## ABOUT THIS EXERCISE
Check every line below for the word "return" and give only the number of lines where it appears.

[Source records]
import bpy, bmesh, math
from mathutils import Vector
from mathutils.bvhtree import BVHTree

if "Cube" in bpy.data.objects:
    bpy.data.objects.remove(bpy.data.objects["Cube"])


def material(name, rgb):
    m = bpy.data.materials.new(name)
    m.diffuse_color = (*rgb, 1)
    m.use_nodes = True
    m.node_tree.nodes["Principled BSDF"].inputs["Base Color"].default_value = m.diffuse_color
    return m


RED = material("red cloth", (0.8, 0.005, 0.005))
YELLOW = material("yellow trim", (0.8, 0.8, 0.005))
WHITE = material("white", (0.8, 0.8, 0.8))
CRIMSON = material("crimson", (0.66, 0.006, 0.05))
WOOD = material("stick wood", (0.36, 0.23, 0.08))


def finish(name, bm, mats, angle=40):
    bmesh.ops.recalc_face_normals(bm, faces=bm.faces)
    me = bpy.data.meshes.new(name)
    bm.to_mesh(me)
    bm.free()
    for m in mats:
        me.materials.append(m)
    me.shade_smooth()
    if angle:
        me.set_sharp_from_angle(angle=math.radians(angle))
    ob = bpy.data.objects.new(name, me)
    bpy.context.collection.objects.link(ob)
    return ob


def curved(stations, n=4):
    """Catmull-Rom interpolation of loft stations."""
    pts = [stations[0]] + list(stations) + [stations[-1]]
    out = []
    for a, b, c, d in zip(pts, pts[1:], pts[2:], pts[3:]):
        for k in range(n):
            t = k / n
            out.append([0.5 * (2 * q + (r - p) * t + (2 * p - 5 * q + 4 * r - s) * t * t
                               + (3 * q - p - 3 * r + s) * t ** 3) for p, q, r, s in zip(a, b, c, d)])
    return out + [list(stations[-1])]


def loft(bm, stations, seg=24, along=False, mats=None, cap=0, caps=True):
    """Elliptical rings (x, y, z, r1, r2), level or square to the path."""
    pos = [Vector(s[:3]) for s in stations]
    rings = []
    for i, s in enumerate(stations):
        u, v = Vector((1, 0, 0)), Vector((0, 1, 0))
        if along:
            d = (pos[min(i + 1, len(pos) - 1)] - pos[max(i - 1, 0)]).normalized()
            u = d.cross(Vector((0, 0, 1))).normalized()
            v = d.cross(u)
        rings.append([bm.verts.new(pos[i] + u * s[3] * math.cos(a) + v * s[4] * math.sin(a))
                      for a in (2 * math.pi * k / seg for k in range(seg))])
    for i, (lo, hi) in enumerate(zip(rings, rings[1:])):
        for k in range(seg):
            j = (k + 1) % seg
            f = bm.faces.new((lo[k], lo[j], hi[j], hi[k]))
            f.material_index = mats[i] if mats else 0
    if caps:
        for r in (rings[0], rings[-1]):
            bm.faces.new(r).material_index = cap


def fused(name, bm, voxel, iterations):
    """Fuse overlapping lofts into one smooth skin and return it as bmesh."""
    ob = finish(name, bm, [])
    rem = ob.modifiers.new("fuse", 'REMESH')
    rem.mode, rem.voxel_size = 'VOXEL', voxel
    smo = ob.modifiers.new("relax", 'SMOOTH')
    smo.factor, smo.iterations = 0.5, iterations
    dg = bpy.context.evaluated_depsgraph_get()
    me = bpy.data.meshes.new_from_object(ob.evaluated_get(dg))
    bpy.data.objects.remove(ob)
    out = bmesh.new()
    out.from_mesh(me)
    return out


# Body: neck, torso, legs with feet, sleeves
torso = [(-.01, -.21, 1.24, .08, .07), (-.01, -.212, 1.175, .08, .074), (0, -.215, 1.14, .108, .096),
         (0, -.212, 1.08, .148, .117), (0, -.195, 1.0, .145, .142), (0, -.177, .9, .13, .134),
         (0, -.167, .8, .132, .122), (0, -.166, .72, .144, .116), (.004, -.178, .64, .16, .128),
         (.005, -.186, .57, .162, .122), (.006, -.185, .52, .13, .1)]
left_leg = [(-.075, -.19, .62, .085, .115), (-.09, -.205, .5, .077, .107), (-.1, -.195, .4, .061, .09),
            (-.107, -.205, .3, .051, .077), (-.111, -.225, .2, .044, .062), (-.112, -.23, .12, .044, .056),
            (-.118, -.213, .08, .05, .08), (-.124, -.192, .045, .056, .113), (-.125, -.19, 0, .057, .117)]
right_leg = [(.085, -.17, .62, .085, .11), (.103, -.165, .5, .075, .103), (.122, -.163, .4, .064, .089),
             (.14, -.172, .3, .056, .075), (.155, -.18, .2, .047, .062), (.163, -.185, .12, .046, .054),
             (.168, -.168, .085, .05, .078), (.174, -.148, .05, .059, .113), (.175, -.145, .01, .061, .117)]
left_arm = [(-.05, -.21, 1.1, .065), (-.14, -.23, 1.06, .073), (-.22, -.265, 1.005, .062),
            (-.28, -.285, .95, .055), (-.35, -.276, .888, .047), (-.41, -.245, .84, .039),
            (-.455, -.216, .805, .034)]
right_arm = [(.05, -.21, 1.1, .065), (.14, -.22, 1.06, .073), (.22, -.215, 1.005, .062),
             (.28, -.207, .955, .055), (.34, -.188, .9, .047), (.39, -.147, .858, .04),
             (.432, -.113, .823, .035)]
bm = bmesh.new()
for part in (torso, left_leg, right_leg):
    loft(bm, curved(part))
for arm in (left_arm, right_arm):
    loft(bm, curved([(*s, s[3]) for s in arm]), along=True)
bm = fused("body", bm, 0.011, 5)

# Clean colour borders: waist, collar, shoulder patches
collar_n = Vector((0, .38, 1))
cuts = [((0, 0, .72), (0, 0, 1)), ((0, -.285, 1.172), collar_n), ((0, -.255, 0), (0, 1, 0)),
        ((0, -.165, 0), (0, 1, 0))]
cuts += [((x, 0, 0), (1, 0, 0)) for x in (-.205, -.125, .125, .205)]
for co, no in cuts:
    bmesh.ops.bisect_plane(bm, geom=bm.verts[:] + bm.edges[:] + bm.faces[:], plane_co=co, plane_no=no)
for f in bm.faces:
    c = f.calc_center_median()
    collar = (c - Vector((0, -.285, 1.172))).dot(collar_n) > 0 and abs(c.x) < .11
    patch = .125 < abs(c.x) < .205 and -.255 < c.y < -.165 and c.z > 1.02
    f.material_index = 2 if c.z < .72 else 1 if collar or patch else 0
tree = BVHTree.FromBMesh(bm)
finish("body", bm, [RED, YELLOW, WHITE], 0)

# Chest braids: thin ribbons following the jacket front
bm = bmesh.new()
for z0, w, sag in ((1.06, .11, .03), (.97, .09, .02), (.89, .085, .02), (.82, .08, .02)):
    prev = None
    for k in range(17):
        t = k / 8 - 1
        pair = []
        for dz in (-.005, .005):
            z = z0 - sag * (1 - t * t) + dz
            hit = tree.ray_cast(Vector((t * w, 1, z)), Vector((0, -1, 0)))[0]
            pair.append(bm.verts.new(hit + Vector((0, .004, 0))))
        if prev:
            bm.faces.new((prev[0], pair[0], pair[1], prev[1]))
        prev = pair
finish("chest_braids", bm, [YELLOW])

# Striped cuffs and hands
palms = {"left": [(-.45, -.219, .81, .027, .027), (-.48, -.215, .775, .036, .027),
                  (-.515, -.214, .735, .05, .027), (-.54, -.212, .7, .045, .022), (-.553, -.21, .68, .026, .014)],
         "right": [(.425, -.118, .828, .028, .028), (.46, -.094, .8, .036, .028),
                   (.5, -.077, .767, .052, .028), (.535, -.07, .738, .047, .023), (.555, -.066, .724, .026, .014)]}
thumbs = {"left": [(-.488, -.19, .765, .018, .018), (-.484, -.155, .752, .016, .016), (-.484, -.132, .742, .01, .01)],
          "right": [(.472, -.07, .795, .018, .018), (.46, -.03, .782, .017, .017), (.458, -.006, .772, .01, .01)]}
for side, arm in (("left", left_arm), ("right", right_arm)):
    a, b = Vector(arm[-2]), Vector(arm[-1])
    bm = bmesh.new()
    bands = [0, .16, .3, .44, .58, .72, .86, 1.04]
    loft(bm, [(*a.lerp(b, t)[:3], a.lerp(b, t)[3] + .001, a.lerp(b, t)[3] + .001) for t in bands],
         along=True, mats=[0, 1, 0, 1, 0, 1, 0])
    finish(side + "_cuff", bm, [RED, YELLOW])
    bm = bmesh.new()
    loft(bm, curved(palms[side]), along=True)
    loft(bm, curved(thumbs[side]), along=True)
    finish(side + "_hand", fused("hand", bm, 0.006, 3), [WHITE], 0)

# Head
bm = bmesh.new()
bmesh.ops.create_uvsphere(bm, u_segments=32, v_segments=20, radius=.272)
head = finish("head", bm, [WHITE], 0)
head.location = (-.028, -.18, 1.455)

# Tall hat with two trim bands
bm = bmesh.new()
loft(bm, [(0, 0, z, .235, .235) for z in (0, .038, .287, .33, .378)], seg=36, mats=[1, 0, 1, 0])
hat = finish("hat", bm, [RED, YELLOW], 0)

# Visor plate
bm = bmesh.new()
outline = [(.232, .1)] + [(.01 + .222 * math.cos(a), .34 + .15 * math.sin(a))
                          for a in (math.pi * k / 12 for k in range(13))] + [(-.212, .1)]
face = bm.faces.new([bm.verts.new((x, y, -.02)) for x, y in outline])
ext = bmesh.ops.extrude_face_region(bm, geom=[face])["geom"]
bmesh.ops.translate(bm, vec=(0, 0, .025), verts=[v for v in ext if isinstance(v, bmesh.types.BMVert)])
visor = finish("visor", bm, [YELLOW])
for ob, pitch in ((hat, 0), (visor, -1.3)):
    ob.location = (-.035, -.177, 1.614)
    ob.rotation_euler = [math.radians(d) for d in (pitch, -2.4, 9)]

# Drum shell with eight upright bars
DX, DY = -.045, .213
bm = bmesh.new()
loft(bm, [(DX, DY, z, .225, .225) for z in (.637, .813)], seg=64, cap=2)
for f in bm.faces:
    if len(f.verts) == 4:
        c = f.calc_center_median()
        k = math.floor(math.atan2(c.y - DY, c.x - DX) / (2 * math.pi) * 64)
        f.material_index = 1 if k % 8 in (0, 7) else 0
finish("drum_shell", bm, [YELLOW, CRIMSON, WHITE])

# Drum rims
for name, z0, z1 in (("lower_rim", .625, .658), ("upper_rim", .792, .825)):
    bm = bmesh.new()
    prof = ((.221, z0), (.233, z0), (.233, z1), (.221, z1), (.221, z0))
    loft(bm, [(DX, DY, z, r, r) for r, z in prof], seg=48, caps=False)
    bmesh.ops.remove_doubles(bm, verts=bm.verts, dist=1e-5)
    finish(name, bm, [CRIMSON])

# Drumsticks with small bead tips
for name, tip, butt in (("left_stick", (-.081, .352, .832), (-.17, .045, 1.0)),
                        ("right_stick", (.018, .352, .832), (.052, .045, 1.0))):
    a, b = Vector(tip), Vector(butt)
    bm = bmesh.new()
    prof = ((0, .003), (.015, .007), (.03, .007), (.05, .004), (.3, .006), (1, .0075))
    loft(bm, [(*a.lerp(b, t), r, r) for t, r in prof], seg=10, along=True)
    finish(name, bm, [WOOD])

--

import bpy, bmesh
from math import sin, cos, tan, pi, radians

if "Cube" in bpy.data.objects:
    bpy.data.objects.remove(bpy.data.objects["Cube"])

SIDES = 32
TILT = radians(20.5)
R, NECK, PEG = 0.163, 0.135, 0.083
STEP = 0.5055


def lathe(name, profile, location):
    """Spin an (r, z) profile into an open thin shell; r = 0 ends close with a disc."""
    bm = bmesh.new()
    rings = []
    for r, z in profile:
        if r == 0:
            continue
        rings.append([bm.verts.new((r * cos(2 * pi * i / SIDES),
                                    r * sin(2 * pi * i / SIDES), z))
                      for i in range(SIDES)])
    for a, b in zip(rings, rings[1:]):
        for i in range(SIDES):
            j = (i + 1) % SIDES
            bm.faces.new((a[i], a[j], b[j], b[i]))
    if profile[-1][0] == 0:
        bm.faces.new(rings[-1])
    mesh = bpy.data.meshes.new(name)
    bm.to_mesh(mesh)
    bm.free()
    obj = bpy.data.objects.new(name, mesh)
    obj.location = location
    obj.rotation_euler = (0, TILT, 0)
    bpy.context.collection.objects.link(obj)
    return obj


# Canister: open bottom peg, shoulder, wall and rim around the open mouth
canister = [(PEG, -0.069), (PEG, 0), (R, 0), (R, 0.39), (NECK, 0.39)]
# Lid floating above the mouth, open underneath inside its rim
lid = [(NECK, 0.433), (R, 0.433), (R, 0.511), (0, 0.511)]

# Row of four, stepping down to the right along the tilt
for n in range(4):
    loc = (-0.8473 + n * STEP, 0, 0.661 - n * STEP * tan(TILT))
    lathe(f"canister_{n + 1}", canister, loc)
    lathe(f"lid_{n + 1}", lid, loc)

--

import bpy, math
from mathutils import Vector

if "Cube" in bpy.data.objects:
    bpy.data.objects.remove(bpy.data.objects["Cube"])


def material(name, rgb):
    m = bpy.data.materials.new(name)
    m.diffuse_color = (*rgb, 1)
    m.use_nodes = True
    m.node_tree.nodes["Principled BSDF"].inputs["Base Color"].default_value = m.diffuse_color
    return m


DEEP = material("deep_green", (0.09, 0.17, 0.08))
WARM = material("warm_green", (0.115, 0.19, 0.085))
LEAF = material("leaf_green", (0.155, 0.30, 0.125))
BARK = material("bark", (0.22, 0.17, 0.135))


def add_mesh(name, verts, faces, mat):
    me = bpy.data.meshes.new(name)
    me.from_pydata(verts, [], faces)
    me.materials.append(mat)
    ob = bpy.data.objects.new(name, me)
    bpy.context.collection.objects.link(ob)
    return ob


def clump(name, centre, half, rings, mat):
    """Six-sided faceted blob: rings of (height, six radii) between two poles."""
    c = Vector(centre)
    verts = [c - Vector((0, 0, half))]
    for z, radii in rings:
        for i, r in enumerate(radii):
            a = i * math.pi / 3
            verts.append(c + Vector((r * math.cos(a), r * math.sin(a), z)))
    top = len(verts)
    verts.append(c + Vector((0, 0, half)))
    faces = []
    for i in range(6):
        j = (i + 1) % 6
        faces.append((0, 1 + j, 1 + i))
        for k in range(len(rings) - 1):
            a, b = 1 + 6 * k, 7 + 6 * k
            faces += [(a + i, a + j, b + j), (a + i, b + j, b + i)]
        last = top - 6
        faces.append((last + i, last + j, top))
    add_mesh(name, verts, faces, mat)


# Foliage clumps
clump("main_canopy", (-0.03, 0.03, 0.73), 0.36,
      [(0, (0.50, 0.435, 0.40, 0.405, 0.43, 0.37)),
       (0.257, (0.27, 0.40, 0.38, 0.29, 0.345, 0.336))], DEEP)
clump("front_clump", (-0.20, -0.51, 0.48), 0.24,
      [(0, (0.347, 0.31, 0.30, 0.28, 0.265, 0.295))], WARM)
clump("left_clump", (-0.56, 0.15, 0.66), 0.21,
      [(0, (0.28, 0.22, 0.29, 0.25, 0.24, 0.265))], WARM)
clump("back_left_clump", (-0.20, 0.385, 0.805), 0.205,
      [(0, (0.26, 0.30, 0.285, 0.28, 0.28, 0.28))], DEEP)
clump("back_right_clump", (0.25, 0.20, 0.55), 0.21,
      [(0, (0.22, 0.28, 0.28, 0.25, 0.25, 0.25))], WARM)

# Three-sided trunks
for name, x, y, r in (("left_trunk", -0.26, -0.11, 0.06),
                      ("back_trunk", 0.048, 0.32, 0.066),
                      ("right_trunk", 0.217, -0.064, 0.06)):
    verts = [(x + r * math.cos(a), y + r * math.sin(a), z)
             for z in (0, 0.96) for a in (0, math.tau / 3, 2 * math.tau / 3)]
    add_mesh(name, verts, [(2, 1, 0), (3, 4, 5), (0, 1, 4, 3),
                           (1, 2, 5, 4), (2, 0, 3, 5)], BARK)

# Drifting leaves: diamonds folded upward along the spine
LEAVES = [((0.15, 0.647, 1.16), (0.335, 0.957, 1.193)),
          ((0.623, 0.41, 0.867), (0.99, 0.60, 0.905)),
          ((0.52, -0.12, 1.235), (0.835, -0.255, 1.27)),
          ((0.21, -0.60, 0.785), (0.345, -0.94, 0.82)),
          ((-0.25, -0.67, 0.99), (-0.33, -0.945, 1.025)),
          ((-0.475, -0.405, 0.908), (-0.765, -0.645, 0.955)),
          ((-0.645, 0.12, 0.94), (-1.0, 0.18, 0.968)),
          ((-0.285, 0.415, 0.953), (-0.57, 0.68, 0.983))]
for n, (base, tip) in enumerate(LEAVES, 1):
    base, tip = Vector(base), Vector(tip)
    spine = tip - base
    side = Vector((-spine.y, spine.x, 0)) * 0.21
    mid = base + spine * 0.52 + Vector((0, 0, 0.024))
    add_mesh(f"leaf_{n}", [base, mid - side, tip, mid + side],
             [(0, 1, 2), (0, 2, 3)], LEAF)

## OUTPUT
8